SALT LAKE CITY (ABC4) – Utah political leaders and lawmakers are criticizing President Joe Biden’s move to halt energy leases on federal lands.
In a joint statement from Gov. Spencer Cox, Lt. Gov. Deidre Henderson, Sens. Mike Lee and Mitt Romney, Reps. John Curtis, Blake Moore, Chris Stewart, and Burgess Owens, Senate President Stuart Adams, House Speaker Brad Wilson, and Attorney General Sean Reyes call the action a “serious mistake.”
Read the full statement below:

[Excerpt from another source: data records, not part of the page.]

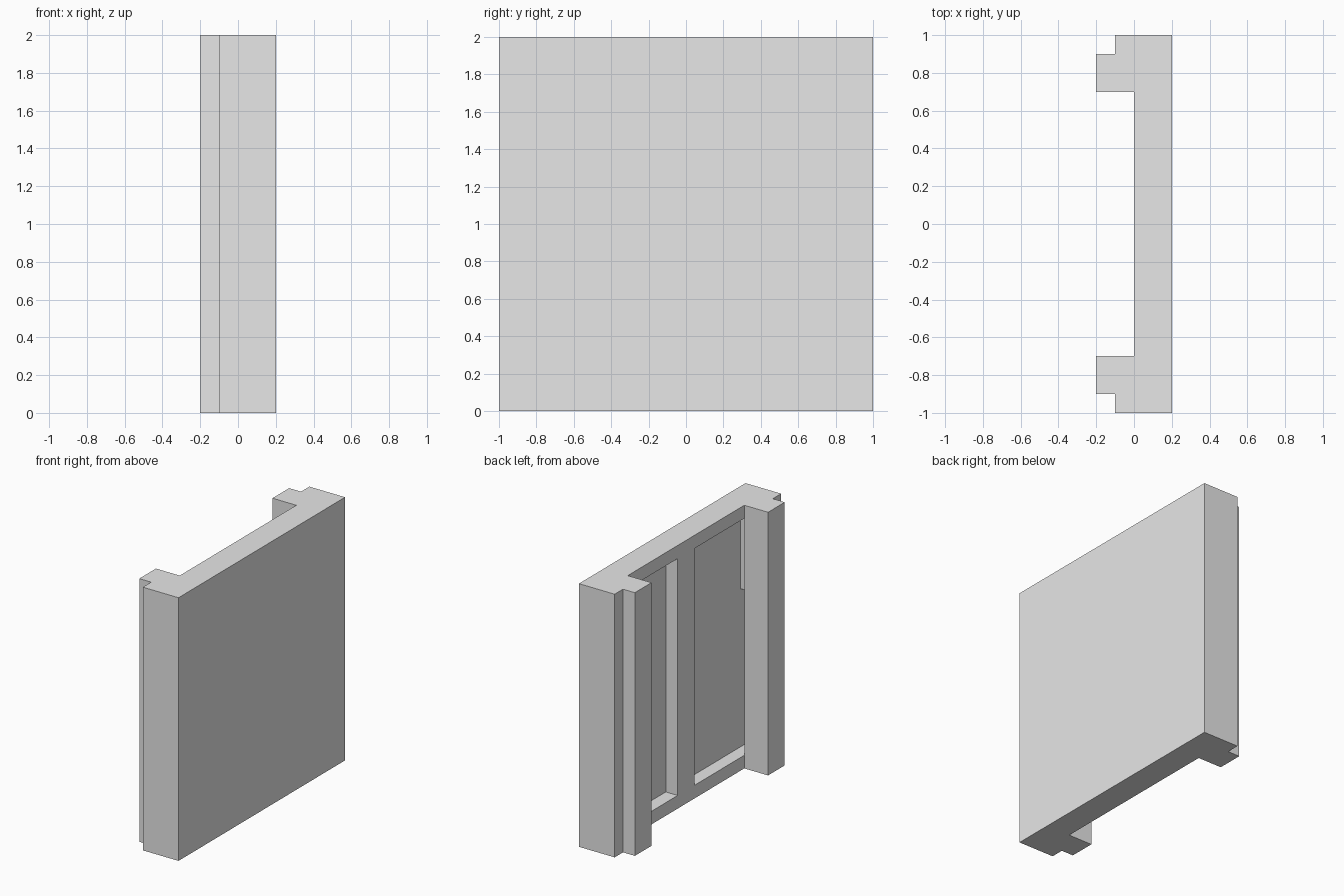
import bpy
import bmesh

cube = bpy.data.objects.get("Cube")
if cube:
    bpy.data.objects.remove(cube, do_unlink=True)

HEIGHT = 2.0

grey = bpy.data.materials.new("plain_grey")
grey.use_nodes = True
grey.diffuse_color = (0.8, 0.8, 0.8, 1)
grey.node_tree.nodes["Principled BSDF"].inputs["Base Color"].default_value = (0.8, 0.8, 0.8, 1)


def prism(name, outline, z0, z1):
    """Extrude an x-y outline from z0 up to z1."""
    bm = bmesh.new()
    base = bm.faces.new([bm.verts.new((x, y, z0)) for x, y in outline])
    top = bmesh.ops.extrude_face_region(bm, geom=[base])["geom"]
    verts = [v for v in top if isinstance(v, bmesh.types.BMVert)]
    bmesh.ops.translate(bm, verts=verts, vec=(0, 0, z1 - z0))
    bmesh.ops.recalc_face_normals(bm, faces=bm.faces)
    mesh = bpy.data.meshes.new(name)
    bm.to_mesh(mesh)
    bm.free()
    mesh.materials.append(grey)
    obj = bpy.data.objects.new(name, mesh)
    bpy.context.collection.objects.link(obj)
    return obj


# Wall with a stepped pilaster at each end
half = [(0.2, 1), (-0.1, 1), (-0.1, 0.9), (-0.2, 0.9), (-0.2, 0.7), (0, 0.7)]
outline = half + [(x, -y) for x, y in reversed(half)]
wall = prism("wall_panel", outline, 0, HEIGHT)

# Two tall recesses, running in behind the pilasters and stepped near the top
for side, label in ((-1, "front"), (1, "back")):
    recess = [(0, 0.1), (0.1, 0.1), (0.1, 0.9), (0, 0.9)]
    cutter = prism(label + "_recess_cutter", [(x, y * side) for x, y in recess], 0.1, 1.9)
    # Extend the open part of the cutter out to the face between the pilasters
    mouth = [(-0.1, 0.1), (0.1, 0.1), (0.1, 0.7), (-0.1, 0.7)]
    opening = prism(label + "_opening_cutter", [(x, y * side) for x, y in mouth], 0.1, 1.9)
    for tool in (opening, cutter):
        tool.hide_render = True
        tool.hide_set(True)
        cut = wall.modifiers.new(tool.name, "BOOLEAN")
        cut.operation = "DIFFERENCE"
        cut.solver = "EXACT"
        cut.object = tool

    # Upper stop block inside the recess
    stop = [(0, 0.8), (0.1, 0.8), (0.1, 0.9), (0, 0.9)]
    prism(label + "_recess_stop", [(x, y * side) for x, y in stop], 1.3, 1.9)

“The Biden administration’s arbitrary decision to suspend oil and gas leasing and permitting on federal lands is a serious mistake that will harm the same small Utah businesses that are already hurting from the pandemic. This action perpetuates the very discord between rural and urban Americans that the President spoke out against in his inauguration speech. Although it is routine for an incoming administration to pause high-level agency decisions while agency leaders get into place, such a widespread suspension of routine permitting decisions normally made in the field is unprecedented.
“The economic impacts of this decision will be felt nation-wide and couldn’t come at a worse time for Utah’s rural communities, tribes, and small businesses. Our energy industry is among the hardest hit by the pandemic. Utahns previously employed in the energy sector have lost their jobs in historic numbers. This decision only exacerbates the problem.

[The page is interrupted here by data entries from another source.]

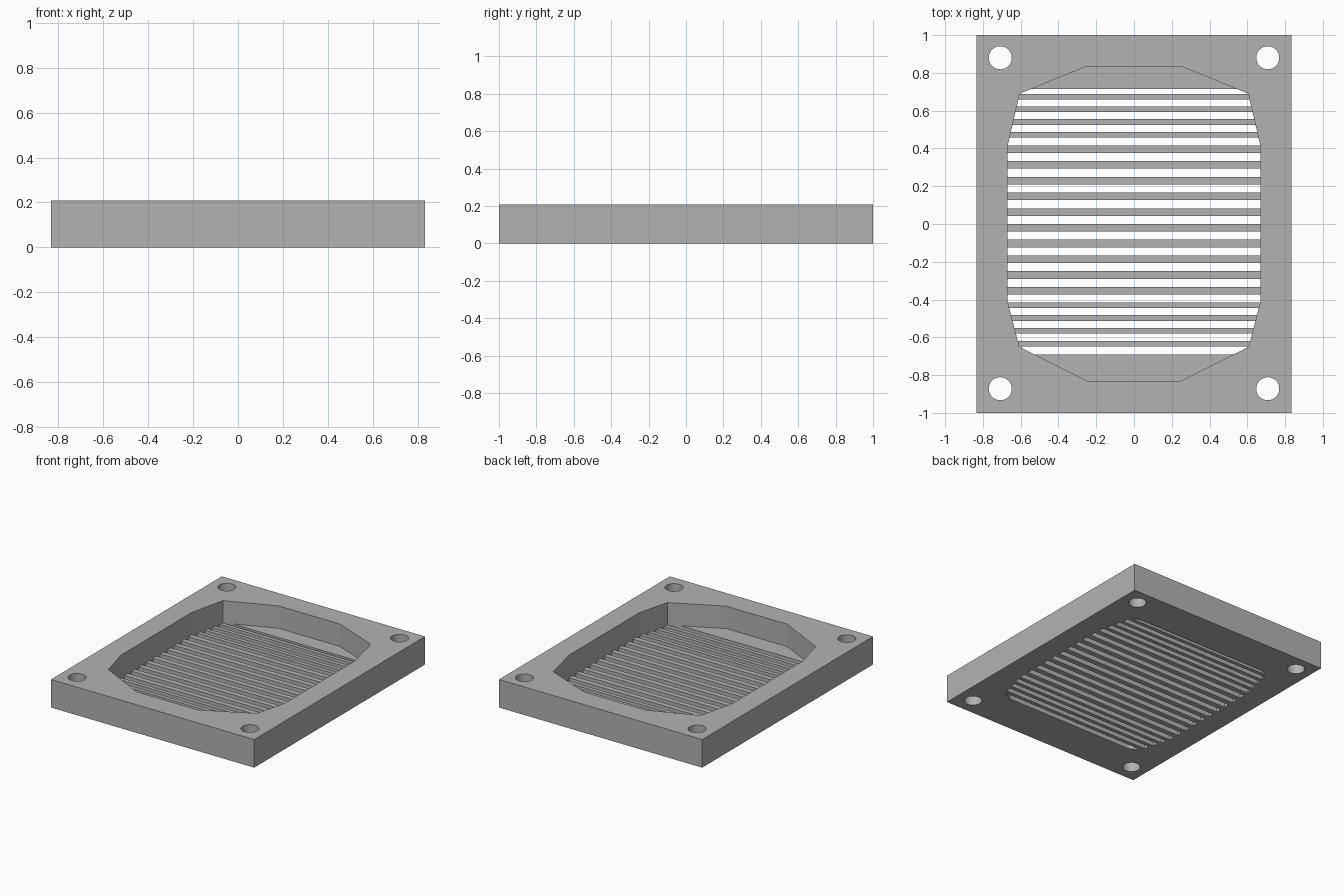
import bpy
import bmesh
from math import cos, sin, tau

if "Cube" in bpy.data.objects:
    bpy.data.objects.remove(bpy.data.objects["Cube"])

HALF_X, HALF_Y, HEIGHT, FLOOR = 0.833, 1.0, 0.208, 0.042

grey = bpy.data.materials.new("plain grey")
grey.use_nodes = True
colour = (0.45, 0.45, 0.45, 1)
grey.diffuse_color = colour
grey.node_tree.nodes["Principled BSDF"].inputs["Base Color"].default_value = colour


def add_prism(bm, outline, z0, z1):
    """Extrude a counter-clockwise outline between two heights."""
    face = bm.faces.new([bm.verts.new((x, y, z0)) for x, y in outline])
    top = bmesh.ops.extrude_face_region(bm, geom=[face])["geom"]
    verts = [v for v in top if isinstance(v, bmesh.types.BMVert)]
    bmesh.ops.translate(bm, vec=(0, 0, z1 - z0), verts=verts)


def prisms(name, outlines, z0, z1):
    bm = bmesh.new()
    for outline in outlines:
        add_prism(bm, outline, z0, z1)
    bmesh.ops.recalc_face_normals(bm, faces=bm.faces)
    mesh = bpy.data.meshes.new(name)
    bm.to_mesh(mesh)
    bm.free()
    mesh.materials.append(grey)
    obj = bpy.data.objects.new(name, mesh)
    bpy.context.collection.objects.link(obj)
    return obj


def rect(x, y0, y1):
    return [(-x, y0), (x, y0), (x, y1), (-x, y1)]


def circle(cx, cy, r, n=32):
    return [(cx + r * cos(tau * i / n), cy + r * sin(tau * i / n)) for i in range(n)]


def cut(target, cutter):
    """Subtract the cutter, apply the result and discard the cutter."""
    cutter.hide_render = True
    mod = target.modifiers.new("cut", "BOOLEAN")
    mod.operation, mod.solver, mod.object = "DIFFERENCE", "EXACT", cutter
    bpy.context.view_layer.objects.active = target
    bpy.ops.object.modifier_apply(modifier=mod.name)
    bpy.data.objects.remove(cutter)


# Solid rectangular block
plate = prisms("vent_plate", [rect(HALF_X, -HALF_Y, HALF_Y)], 0, HEIGHT)

# Faceted opening, cut from the top down through the slots
right_side = [(0.25, -0.83), (0.607, -0.65), (0.67, -0.41),
              (0.67, 0.41), (0.605, 0.69), (0.25, 0.835)]
outline = right_side + [(-x, y) for x, y in reversed(right_side)]
opening = prisms("opening_cutter", [outline], -0.1, HEIGHT + 0.1)

# Slats and solid floor ends that stay standing inside the opening
slats = [rect(0.8, k / 12 - 0.04, k / 12) for k in range(-4, 6)]
for start, step in ((0.473, 0.067), (-0.43, -0.068)):
    for i in range(4):
        y = start + i * step
        slats.append(rect(0.8, y - 0.015, y + 0.015))
slats += [rect(0.8, 0.715, 0.95), rect(0.8, -0.95, -0.69)]
cut(opening, prisms("slat_cutter", slats, -0.2, FLOOR))
cut(plate, opening)

# Corner screw holes
holes = [circle(x, y, 0.061) for x in (-0.708, 0.708) for y in (-0.872, 0.88)]
cut(plate, prisms("hole_cutter", holes, -0.1, HEIGHT + 0.1))

# Smooth hole walls, keep all other edges crisp
bpy.ops.object.select_all(action="DESELECT")
plate.select_set(True)
bpy.context.view_layer.objects.active = plate
bpy.ops.object.shade_smooth_by_angle(angle=0.21)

“We encourage President Biden to reconsider this counterproductive step. We are eager to work with his administration to improve management of our public lands, but gratuitously punishing our rural economy is not helpful.”

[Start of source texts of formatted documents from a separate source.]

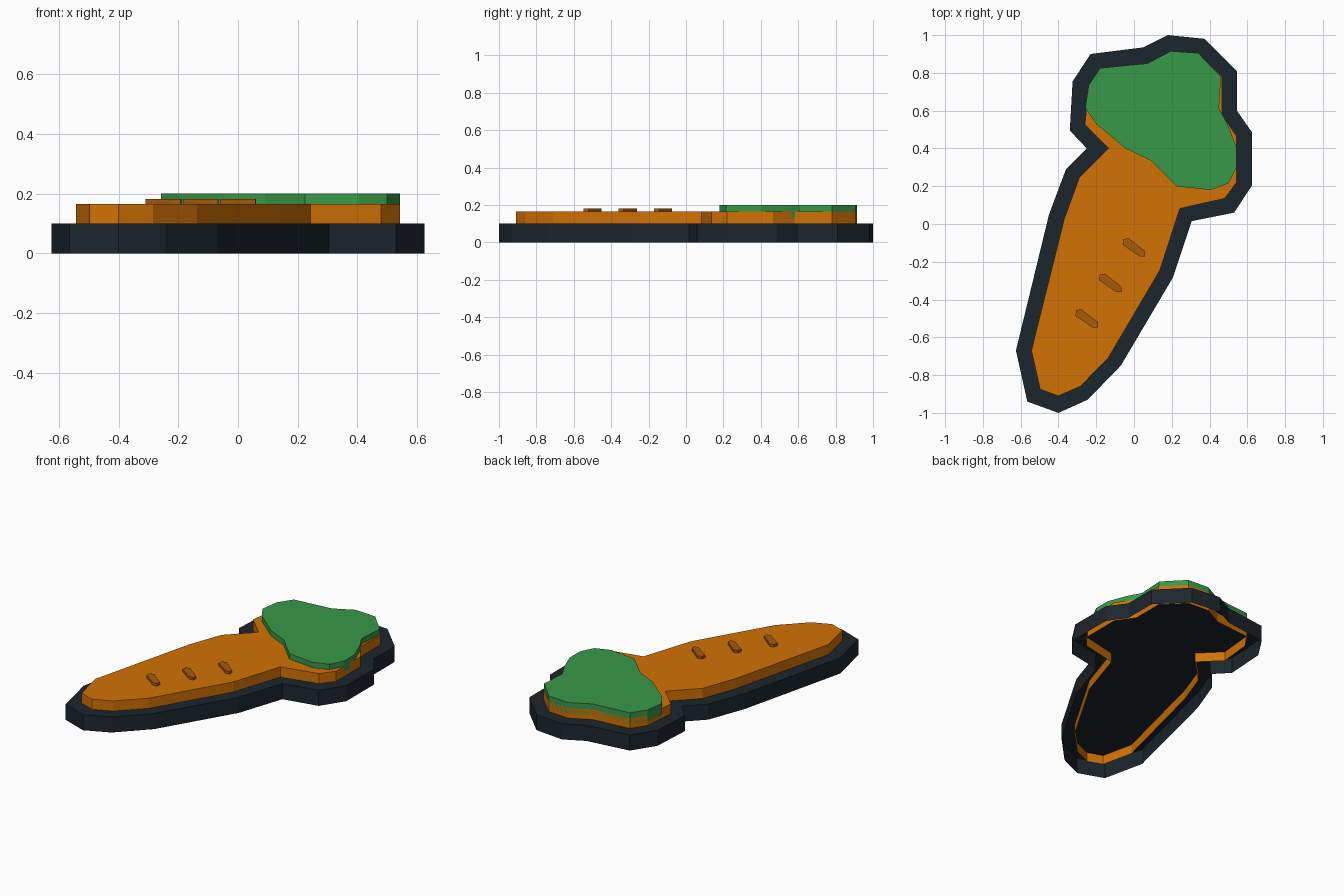
import bpy, bmesh


def material(name, rgb):
    m = bpy.data.materials.new(name)
    lin = [((c / 255 + 0.055) / 1.055) ** 2.4 for c in rgb]
    m.diffuse_color = (*lin, 1)
    return m


SLATE = material("dark slate", (28, 38, 46))
ORANGE = material("orange", (210, 114, 3))
BROWN = material("brown", (168, 90, 8))
GREEN = material("leaf green", (56, 152, 73))


def slab(name, pts, z0, z1, mat):
    """Outline raised from z0 to z1: walls and top, open underneath."""
    bm = bmesh.new()
    lo = [bm.verts.new((x, y, z0)) for x, y in pts]
    hi = [bm.verts.new((x, y, z1)) for x, y in pts]
    n = len(pts)
    for i in range(n):
        j = (i + 1) % n
        bm.faces.new((lo[i], lo[j], hi[j], hi[i]))
    bm.faces.new(hi)
    me = bpy.data.meshes.new(name)
    bm.to_mesh(me)
    bm.free()
    me.materials.append(mat)
    ob = bpy.data.objects.new(name, me)
    bpy.context.collection.objects.link(ob)
    return ob


# Outlines, clockwise as read from the plan, then reversed
OUTER = [(.18, 1), (.375, .98), (.545, .81), (.545, .6), (.625, .485), (.625, .205),
         (.53, .06), (.305, .015), (.205, -.285), (-.07, -.75), (-.245, -.93),
         (-.4, -1), (-.565, -.94), (-.625, -.67), (-.45, .05), (-.36, .29),
         (-.25, .4), (-.34, .495), (-.325, .755), (-.23, .9), (.05, .935)][::-1]
INNER = [(.195, .915), (.34, .905), (.465, .78), (.465, .58), (.543, .465), (.543, .22),
         (.48, .135), (.243, .082), (.137, -.245), (-.137, -.71), (-.285, -.86),
         (-.4, -.91), (-.497, -.875), (-.543, -.67), (-.37, .025), (-.29, .245),
         (-.135, .4), (-.26, .525), (-.24, .735), (-.18, .825), (.07, .85)][::-1]
LEAF = [(.195, .915), (.34, .905), (.46, .78), (.45, .61), (.495, .53), (.543, .405),
        (.543, .3), (.5, .215), (.405, .18), (.225, .2), (.09, .335), (-.045, .4),
        (-.2, .53), (-.258, .615), (-.24, .735), (-.18, .825), (.07, .85)][::-1]
MARK = [(-.056, .045), (-.028, .05), (.06, -.02), (.058, -.047), (.03, -.047), (-.06, .015)][::-1]

# Stacked layers, each sunk a little into the one below
slab("base", OUTER, 0, .1, SLATE)
slab("body", INNER, .04, .165, ORANGE)
slab("leaf_top", LEAF, .13, .2, GREEN)

# Three small raised marks
for i in range(3):
    cx, cy = -.125 * i, -.125 - .188 * i
    slab(f"mark_{i + 1}", [(cx + x, cy + y) for x, y in MARK], .15, .182, BROWN)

On Thursday, the Biden administration announced the suspension of new oil and gas leasing and drilling permits for U.S. lands and waters for 60 days. According to the Associated Press, this is part of a broad review of programs at the Department of Interior.
It also follows President Biden’s campaign pledge to halt new drilling on federal lands and end the leasing of publicly owned energy reserves as part of his plan to address climate change. The order does not limit existing oil and gas operations under valid leases, meaning oil and gas activity won’t come to a sudden halt on the millions of acres of lands in the West and offshore in the Gulf of Mexico where much drilling is concentrated.
The order also blocks the approval of new mining plans, land sales or exchanges and the hiring of senior-level staff at the agency.
This isn’t the first move by the Biden administration that Utah lawmakers have criticized.
On Wednesday, in his first few hours in office, President Biden signed an executive order to review the boundaries of Bears Ears and Grand Staircase-Escalante monuments.
Read that joint statement below:
“For over 25 years, Utah has been the center of controversial and divisive unilateral national monument decisions. Roughly two-thirds of our backyard belongs to the federal government, which has meant land management actions have often been done to us rather than with us. A review in name only with predetermined results, which ultimately leads to a unilateral executive order enlarging the monuments’ boundaries, will not solve the root of the problem and will only deepen divisions in this country.
We share a sincere desire to find a collaborative, broadly supported solution to the political football of national monuments in Utah, specifically Grand Staircase-Escalante and Bears Ears National Monuments. It is imperative that President Biden bring the State of Utah to the table and work with state and local elected leaders toward a consensus product, including a permanent solution approved by Congress.
President Biden championed a message of unity during his campaign, and we stand ready to work across party lines towards a permanent solution.”
Two years ago, President Donald Trump downsized the two monuments, and then last year implemented a new management plan.